## Required work
Using the listing below, count every line that contains the word "uniform"; respond with the count alone.

## Records for this exercise
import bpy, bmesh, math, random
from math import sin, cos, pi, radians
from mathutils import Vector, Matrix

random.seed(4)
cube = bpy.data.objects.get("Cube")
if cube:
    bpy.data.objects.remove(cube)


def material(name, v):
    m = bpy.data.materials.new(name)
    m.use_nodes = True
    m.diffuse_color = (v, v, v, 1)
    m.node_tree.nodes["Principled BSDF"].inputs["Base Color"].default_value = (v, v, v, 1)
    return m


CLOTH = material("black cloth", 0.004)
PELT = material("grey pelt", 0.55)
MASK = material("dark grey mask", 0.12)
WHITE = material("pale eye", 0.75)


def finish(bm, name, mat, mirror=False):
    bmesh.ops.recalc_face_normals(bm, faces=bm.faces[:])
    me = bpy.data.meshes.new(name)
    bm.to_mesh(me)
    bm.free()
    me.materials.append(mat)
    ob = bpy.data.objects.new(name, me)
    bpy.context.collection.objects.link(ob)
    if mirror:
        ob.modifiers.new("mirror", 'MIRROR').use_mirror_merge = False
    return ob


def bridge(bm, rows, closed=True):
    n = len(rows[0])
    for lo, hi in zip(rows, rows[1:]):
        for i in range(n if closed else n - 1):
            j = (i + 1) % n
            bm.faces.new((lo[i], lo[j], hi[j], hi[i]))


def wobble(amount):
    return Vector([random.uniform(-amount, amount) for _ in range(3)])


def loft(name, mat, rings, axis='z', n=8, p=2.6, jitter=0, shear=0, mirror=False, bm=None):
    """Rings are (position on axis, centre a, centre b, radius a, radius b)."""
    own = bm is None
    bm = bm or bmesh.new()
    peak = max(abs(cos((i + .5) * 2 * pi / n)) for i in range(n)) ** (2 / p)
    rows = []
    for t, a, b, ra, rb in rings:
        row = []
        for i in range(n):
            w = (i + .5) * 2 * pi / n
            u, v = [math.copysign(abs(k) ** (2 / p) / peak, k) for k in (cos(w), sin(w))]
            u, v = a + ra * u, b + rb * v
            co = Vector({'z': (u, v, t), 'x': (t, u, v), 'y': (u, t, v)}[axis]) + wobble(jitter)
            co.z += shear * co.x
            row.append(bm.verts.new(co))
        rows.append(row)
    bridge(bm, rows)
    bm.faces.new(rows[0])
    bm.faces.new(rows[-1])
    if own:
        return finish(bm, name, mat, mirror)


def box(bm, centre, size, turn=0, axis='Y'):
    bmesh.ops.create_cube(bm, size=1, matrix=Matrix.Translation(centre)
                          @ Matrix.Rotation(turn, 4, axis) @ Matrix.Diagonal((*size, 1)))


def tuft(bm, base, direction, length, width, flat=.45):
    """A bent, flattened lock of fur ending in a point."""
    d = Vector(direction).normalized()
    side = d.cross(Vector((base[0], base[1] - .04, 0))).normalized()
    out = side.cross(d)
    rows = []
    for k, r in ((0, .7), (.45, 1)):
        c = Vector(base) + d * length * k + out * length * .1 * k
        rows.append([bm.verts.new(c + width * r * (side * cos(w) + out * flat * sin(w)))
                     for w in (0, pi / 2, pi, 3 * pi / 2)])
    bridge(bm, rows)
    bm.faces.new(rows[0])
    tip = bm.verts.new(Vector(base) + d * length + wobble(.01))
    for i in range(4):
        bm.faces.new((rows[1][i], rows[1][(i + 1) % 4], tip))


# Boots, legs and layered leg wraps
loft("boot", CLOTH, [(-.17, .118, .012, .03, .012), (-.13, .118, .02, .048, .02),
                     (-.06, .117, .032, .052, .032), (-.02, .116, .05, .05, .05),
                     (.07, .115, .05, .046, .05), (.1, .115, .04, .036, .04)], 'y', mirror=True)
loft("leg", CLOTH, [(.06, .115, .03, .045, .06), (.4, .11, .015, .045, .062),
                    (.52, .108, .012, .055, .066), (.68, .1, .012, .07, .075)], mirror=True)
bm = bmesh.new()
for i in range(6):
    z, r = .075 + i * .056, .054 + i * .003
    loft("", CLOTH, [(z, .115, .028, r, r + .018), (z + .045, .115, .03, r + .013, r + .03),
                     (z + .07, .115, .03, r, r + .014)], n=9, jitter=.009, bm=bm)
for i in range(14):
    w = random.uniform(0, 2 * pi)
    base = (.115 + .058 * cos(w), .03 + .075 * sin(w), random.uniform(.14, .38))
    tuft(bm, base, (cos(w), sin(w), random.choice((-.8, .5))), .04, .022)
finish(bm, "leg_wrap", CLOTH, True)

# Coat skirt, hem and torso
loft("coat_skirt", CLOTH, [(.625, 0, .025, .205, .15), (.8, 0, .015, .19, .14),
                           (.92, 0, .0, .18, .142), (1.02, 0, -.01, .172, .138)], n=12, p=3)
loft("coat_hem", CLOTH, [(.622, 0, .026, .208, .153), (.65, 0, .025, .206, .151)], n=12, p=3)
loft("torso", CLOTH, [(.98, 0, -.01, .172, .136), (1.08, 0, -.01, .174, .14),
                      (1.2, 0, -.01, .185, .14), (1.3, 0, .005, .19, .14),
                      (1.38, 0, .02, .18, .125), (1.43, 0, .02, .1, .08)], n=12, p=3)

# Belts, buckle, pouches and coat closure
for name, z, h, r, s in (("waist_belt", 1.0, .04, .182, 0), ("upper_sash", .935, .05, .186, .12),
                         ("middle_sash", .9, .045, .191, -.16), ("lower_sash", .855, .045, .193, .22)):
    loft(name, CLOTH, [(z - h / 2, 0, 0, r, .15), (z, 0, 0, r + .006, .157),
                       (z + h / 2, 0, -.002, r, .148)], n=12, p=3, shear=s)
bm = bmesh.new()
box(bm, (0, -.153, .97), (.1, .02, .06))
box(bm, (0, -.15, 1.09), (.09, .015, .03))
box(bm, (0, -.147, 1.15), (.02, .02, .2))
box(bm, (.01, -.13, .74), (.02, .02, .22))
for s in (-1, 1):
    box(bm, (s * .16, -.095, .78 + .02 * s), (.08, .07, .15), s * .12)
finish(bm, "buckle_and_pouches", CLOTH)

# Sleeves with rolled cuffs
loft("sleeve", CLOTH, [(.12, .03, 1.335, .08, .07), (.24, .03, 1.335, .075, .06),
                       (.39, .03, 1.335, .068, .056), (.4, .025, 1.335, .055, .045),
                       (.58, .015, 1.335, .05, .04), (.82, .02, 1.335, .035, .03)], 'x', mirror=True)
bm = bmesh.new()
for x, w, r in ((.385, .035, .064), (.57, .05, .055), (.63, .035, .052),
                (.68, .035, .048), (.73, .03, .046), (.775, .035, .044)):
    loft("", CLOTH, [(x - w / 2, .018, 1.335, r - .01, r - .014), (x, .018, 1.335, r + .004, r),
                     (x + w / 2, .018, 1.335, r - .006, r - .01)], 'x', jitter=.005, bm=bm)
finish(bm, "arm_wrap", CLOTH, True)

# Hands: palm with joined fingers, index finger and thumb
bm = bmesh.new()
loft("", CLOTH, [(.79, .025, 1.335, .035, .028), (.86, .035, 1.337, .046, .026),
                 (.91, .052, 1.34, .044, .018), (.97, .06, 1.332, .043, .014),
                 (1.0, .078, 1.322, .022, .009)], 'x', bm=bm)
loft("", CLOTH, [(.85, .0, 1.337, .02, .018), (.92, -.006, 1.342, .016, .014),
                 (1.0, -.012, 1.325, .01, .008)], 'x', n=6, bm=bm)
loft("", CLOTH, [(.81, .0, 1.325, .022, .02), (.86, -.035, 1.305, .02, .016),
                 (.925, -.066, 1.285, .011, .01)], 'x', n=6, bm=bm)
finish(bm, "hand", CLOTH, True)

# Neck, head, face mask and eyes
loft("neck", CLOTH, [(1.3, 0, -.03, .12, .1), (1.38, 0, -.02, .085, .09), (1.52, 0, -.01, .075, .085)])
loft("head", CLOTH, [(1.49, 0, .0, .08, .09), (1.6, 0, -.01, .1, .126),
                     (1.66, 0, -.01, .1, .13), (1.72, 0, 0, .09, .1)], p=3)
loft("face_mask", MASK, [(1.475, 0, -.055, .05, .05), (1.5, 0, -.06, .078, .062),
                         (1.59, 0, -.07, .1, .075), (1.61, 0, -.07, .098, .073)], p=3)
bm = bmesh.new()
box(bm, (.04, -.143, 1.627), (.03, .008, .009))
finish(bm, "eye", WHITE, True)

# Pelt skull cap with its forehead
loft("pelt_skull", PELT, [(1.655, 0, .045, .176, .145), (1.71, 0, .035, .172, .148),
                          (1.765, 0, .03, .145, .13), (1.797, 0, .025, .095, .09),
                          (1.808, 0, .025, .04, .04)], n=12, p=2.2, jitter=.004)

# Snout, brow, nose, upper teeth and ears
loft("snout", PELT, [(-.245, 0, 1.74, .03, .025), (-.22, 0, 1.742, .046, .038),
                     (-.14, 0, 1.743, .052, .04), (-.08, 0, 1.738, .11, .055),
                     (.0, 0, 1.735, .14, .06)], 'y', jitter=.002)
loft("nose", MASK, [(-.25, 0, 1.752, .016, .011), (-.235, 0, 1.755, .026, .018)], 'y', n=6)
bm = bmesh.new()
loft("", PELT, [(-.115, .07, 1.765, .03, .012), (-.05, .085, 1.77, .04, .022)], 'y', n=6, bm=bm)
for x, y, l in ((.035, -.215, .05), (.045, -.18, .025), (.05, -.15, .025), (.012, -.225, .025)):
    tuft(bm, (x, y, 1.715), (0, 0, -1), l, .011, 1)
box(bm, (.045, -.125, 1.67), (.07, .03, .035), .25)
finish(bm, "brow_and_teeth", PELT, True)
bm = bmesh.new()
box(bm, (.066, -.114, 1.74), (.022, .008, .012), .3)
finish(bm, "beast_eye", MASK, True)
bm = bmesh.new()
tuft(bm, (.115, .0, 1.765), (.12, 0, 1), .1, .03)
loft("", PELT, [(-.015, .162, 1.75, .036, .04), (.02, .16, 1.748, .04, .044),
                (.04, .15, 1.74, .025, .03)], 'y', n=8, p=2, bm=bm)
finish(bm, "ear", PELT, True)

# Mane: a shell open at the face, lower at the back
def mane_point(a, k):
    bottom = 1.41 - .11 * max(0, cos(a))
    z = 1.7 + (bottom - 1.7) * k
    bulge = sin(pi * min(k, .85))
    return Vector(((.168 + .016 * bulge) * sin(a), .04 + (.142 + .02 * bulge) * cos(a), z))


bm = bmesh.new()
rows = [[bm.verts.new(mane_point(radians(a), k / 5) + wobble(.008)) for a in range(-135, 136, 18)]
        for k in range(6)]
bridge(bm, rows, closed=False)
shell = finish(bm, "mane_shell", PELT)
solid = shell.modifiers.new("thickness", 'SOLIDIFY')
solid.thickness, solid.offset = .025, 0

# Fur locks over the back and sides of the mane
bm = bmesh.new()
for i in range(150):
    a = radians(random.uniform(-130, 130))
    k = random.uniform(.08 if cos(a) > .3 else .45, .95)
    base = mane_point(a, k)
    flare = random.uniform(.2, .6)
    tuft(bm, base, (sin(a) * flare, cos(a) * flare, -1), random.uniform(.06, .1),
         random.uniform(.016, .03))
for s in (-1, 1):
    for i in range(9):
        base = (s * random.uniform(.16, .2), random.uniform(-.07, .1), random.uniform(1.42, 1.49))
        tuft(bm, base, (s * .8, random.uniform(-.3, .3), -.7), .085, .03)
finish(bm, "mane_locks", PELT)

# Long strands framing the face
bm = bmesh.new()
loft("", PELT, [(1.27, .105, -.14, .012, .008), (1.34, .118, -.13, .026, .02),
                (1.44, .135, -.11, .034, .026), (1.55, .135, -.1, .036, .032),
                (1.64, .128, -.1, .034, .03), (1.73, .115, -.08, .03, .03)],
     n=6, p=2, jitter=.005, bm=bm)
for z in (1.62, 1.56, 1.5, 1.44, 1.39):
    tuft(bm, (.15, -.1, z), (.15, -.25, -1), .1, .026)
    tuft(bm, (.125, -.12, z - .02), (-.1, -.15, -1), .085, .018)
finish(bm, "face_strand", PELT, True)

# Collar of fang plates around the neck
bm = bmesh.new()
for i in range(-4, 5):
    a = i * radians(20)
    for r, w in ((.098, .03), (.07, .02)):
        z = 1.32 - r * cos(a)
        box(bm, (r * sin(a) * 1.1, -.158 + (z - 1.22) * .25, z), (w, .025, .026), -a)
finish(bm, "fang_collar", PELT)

## Task output
10